As consumers, the power is in our hands. Retailers only sell in the way they do because we buy from them. Here are some ways you can become a more conscious consumer and help rebalance the power:
Go waste free with food and household goods. An increasing number of shops now sell goods without any packaging, or offer refills, so there’s no need to repurchase bottles and containers.
Don’t overbuy. Plan ahead and work out how much food you will actually need. You’ll save yourself some money, too.
Find creative ways to use leftovers. Ok, it’s difficult not to overbuy, especially when you’re responsible for feeding a large, hungry family. Have you thought about using up your leftovers in different ways? Why not try out some of these delicious recipes?
Recycle gifts, wrapping and cards. Check the labels before you buy and look for inventive ways to recycle and reuse. Better still, wrap gifts in reusable materials.
Invest in some recyclable tape. And if you have wrapped your presents with recyclable wrapping paper, make sure you tell the recipients their giftwrap can be recycled!
Support GreenSeas Trust! We’re working hard to reduce waste in our oceans so we can save our seas and contribute to a happier, healthier planet. Why not join us in our fight?
Let’s raise a toast to a less wasteful 2020!
The new year is always a time for change. There’s nothing quite like a fresh start in January to take some time to work out how you could lead a life that’s better for you, better for marine life and better for the planet.
If you’re thinking about setting a New Year’s resolution for 2020, why not use yours to change the world, help the planet and save the seas? Follow the advice given here, and think about some new year’s resolutions of your own – things that matter to you, that will help you live a greener, more wholesome life. And the added bonus is, you’ll be helping to save our seas and our planet.
The trouble with new year’s resolutions is that they’re notoriously difficult to stick to. People often give in simply because the resolutions they have chosen are too challenging and it’s easier to give in. Remember to be kind to yourself. A resolution isn’t something you need to achieve immediately. Think of it as a work in progress; a chance to improve over the period of a year.
The big corporates are responsible for much of the waste on our planet, but as consumers, the ball is in our court.
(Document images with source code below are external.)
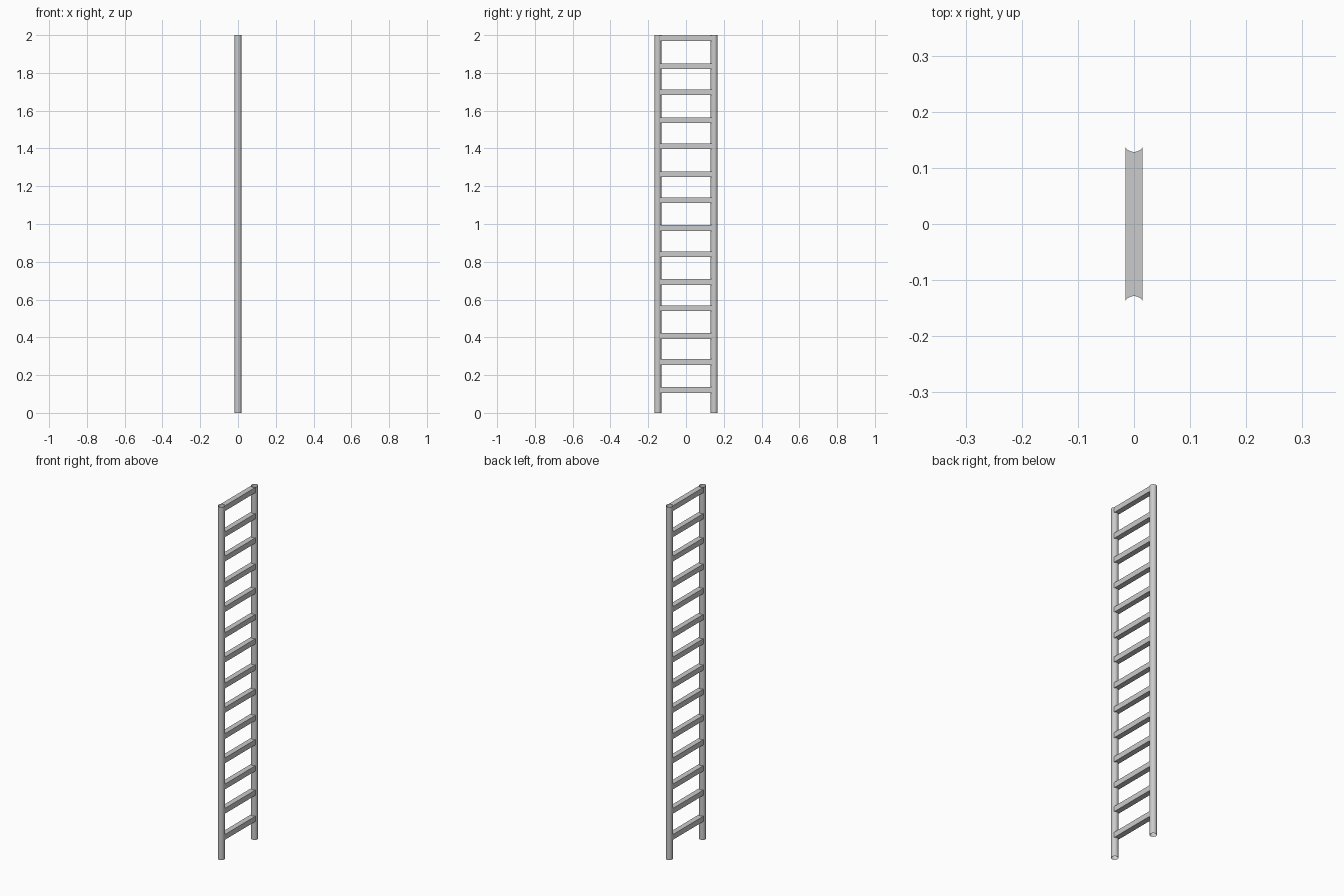
import bpy, bmesh, math

if "Cube" in bpy.data.objects:
    bpy.data.objects.remove(bpy.data.objects["Cube"])

GREY = (0.6, 0.6, 0.6, 1)
metal = bpy.data.materials.new("plain grey")
metal.use_nodes = True
metal.diffuse_color = GREY
metal.node_tree.nodes["Principled BSDF"].inputs["Base Color"].default_value = GREY

RAIL_Y, RAIL_R, SIDES = 0.149, 0.0185, 24
HALF_W, HALF_H = 0.0152, 0.015


def make_object(name, bm):
    bmesh.ops.recalc_face_normals(bm, faces=bm.faces)
    mesh = bpy.data.meshes.new(name)
    bm.to_mesh(mesh)
    bm.free()
    mesh.materials.append(metal)
    obj = bpy.data.objects.new(name, mesh)
    bpy.context.collection.objects.link(obj)
    return obj


def make_rail(name, y):
    # Open-ended tube wall
    bm = bmesh.new()
    rings = []
    for z in (0, 2):
        rings.append([bm.verts.new((RAIL_R * math.cos(a), y + RAIL_R * math.sin(a), z))
                      for a in (math.tau * i / SIDES for i in range(SIDES))])
    for i in range(SIDES):
        j = (i + 1) % SIDES
        bm.faces.new((rings[0][i], rings[0][j], rings[1][j], rings[1][i]))
    obj = make_object(name, bm)
    for face in obj.data.polygons:
        face.use_smooth = True


def make_rung(name, z):
    # Flat bar whose ends are scooped to fit the round rails
    steps = 8
    xs = [HALF_W * (2 * i / steps - 1) for i in range(steps + 1)]
    ends = [RAIL_Y - math.sqrt(RAIL_R ** 2 - x * x) - 0.002 for x in xs]
    outline = list(zip(xs, ends)) + [(x, -y) for x, y in zip(xs[::-1], ends[::-1])]
    bm = bmesh.new()
    base = bm.faces.new([bm.verts.new((x, y, z - HALF_H)) for x, y in outline])
    top = bmesh.ops.extrude_face_region(bm, geom=[base])["geom"]
    bmesh.ops.translate(bm, vec=(0, 0, 2 * HALF_H),
                        verts=[v for v in top if isinstance(v, bmesh.types.BMVert)])
    make_object(name, bm)


make_rail("front_rail", -RAIL_Y)
make_rail("back_rail", RAIL_Y)

# Rungs come in unevenly spaced pairs
for pair in range(7):
    low = 0.121 + pair * 0.2858
    make_rung(f"rung_{2 * pair + 1}", low)
    make_rung(f"rung_{2 * pair + 2}", low + 0.148)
Using our buying power, we can demand a better future for our oceans and wider planet, and decrease the influence of companies such as Amazon.